━━━━━ Provided records ━━━━━

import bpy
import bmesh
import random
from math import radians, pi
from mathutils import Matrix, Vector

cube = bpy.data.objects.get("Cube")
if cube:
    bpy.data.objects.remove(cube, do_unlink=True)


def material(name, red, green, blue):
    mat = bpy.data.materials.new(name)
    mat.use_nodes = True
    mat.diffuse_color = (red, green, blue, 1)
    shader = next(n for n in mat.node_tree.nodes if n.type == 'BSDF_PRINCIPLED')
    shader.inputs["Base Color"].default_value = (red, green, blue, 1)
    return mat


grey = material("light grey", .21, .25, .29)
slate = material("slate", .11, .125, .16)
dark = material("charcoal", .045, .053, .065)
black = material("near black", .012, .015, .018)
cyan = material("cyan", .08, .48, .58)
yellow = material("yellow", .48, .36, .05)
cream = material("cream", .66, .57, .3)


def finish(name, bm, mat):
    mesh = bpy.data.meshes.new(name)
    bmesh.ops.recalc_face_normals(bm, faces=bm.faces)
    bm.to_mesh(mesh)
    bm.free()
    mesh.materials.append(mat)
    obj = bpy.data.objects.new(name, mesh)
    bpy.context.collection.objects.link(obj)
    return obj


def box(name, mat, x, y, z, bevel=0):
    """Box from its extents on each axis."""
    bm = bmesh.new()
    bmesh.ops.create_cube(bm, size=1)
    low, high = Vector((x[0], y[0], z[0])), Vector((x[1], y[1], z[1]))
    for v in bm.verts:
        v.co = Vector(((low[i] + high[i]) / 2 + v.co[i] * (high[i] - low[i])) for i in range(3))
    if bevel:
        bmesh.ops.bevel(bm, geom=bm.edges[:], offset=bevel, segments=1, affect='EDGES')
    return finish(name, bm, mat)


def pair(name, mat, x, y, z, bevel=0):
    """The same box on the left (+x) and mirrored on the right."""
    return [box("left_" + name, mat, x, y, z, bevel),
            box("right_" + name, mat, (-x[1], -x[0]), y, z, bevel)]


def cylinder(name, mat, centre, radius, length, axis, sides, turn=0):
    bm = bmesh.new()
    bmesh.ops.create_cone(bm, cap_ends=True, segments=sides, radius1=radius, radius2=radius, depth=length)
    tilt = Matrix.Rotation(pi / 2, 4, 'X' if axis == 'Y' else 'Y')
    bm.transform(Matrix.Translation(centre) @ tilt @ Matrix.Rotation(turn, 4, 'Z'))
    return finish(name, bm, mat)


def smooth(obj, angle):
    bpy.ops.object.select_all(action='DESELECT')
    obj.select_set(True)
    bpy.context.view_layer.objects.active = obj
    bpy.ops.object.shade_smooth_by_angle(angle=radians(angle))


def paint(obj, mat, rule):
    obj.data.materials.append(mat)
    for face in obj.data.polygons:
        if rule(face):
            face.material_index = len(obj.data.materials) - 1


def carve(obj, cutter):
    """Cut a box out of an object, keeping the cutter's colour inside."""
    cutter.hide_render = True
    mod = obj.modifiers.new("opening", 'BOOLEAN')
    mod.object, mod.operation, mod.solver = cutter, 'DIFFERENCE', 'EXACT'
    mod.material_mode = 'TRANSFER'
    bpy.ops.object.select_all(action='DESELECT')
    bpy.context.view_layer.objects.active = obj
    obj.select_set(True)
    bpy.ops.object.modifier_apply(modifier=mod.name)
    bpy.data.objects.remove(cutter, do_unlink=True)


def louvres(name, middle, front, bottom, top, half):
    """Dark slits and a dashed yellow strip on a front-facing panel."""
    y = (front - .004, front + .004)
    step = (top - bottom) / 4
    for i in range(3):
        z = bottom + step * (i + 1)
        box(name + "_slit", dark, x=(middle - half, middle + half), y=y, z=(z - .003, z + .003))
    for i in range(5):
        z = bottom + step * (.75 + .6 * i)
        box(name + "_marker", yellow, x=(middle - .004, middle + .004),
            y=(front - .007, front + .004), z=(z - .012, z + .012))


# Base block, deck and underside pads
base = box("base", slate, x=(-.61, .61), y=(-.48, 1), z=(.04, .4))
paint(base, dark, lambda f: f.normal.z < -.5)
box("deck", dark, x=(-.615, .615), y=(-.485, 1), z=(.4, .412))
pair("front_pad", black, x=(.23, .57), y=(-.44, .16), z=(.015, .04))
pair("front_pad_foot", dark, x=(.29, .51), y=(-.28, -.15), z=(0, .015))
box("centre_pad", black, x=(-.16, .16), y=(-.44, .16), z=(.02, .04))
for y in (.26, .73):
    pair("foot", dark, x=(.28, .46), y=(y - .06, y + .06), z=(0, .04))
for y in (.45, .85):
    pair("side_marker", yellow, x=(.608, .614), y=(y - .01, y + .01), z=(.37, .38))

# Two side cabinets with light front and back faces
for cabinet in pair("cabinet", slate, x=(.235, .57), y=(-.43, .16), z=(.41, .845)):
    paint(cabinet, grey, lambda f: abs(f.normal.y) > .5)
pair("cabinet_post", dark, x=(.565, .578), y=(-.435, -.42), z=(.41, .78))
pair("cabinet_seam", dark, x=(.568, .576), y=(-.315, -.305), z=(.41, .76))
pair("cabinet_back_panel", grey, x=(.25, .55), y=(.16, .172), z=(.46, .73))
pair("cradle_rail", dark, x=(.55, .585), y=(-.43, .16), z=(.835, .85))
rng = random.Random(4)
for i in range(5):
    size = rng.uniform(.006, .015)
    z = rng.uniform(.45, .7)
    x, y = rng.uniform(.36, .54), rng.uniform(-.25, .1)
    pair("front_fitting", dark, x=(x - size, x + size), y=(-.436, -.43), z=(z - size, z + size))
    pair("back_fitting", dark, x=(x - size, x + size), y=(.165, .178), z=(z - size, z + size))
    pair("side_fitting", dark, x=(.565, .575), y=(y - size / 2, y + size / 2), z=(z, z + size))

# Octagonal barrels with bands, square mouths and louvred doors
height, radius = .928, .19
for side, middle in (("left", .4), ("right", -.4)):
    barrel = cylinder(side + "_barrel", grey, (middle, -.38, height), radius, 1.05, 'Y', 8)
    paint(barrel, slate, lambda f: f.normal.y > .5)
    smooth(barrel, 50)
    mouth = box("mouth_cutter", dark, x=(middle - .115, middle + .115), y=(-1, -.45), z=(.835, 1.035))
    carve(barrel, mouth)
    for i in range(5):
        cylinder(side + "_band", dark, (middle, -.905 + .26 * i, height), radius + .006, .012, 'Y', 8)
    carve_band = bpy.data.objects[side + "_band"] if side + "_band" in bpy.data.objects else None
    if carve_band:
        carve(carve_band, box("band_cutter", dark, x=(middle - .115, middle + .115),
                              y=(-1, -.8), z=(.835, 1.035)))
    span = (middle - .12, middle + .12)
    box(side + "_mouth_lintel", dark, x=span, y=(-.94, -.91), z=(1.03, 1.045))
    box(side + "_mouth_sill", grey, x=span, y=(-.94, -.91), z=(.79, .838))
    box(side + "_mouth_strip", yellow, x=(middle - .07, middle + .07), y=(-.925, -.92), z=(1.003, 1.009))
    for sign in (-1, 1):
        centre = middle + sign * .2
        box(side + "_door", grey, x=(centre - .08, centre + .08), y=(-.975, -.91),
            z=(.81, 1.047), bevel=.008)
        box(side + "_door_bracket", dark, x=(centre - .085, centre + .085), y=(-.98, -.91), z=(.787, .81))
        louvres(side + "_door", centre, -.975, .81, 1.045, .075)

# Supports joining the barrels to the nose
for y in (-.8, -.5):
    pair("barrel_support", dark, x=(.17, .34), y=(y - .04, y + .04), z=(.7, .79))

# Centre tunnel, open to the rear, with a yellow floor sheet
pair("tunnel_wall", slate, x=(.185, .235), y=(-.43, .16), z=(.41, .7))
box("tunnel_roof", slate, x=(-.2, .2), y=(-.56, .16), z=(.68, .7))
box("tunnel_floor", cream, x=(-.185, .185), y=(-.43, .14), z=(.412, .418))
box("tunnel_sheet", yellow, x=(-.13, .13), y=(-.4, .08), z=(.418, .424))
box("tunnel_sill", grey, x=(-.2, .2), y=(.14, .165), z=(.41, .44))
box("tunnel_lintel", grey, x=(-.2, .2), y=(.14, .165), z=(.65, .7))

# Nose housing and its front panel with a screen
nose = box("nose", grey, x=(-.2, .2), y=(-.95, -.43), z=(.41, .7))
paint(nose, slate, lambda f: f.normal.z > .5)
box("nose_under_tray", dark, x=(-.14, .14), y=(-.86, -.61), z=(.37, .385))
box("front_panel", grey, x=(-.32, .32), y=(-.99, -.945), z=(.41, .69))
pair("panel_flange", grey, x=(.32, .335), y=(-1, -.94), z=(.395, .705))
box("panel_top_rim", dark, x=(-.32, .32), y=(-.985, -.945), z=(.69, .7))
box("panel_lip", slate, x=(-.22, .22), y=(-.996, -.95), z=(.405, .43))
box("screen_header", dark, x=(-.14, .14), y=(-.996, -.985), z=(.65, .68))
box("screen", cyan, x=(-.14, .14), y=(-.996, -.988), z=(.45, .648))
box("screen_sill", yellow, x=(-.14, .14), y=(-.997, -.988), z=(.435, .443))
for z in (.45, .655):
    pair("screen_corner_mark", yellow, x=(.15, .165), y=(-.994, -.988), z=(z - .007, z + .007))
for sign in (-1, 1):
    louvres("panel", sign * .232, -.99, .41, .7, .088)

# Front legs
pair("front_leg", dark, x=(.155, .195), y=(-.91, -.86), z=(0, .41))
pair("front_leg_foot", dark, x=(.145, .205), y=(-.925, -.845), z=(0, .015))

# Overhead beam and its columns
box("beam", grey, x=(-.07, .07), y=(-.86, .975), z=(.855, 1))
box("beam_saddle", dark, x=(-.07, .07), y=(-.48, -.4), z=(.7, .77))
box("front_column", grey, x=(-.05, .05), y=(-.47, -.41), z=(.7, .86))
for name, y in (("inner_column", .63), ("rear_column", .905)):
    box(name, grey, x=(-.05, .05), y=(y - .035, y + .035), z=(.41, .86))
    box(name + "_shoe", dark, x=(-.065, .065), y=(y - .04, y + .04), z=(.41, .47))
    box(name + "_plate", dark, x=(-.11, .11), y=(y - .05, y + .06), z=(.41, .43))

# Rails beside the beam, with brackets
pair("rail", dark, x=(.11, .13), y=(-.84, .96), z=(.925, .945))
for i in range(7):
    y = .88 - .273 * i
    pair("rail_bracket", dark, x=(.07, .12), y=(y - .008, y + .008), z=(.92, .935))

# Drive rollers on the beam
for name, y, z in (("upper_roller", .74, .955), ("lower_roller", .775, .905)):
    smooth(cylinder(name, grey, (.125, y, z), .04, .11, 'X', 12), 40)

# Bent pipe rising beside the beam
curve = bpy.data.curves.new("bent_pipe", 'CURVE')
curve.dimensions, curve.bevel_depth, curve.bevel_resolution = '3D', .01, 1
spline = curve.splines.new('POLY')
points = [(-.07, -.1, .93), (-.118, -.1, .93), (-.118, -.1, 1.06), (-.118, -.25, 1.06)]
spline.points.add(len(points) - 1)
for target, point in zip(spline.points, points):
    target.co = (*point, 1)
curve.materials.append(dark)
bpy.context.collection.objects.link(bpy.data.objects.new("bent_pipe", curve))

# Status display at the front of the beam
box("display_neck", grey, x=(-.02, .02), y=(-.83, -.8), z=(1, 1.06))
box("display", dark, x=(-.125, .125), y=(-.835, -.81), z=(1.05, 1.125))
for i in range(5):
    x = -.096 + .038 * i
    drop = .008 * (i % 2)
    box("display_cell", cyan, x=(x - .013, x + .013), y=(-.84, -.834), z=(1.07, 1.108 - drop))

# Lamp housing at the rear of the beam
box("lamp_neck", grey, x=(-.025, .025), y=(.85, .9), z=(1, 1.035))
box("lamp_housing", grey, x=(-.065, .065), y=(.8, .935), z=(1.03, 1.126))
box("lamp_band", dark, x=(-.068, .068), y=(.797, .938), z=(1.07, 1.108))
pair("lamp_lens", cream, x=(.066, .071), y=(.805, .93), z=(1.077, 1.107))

━━━━━

**Work to complete**
Could you retype exactly the lines above, starting at the line that contains "- .007, z + .007))" and ending at the line that contains "y + .04), z=(.41, .47))", and nothing more?

**Expected answer**
    pair("screen_corner_mark", yellow, x=(.15, .165), y=(-.994, -.988), z=(z - .007, z + .007))
for sign in (-1, 1):
    louvres("panel", sign * .232, -.99, .41, .7, .088)

# Front legs
pair("front_leg", dark, x=(.155, .195), y=(-.91, -.86), z=(0, .41))
pair("front_leg_foot", dark, x=(.145, .205), y=(-.925, -.845), z=(0, .015))

# Overhead beam and its columns
box("beam", grey, x=(-.07, .07), y=(-.86, .975), z=(.855, 1))
box("beam_saddle", dark, x=(-.07, .07), y=(-.48, -.4), z=(.7, .77))
box("front_column", grey, x=(-.05, .05), y=(-.47, -.41), z=(.7, .86))
for name, y in (("inner_column", .63), ("rear_column", .905)):
    box(name, grey, x=(-.05, .05), y=(y - .035, y + .035), z=(.41, .86))
    box(name + "_shoe", dark, x=(-.065, .065), y=(y - .04, y + .04), z=(.41, .47))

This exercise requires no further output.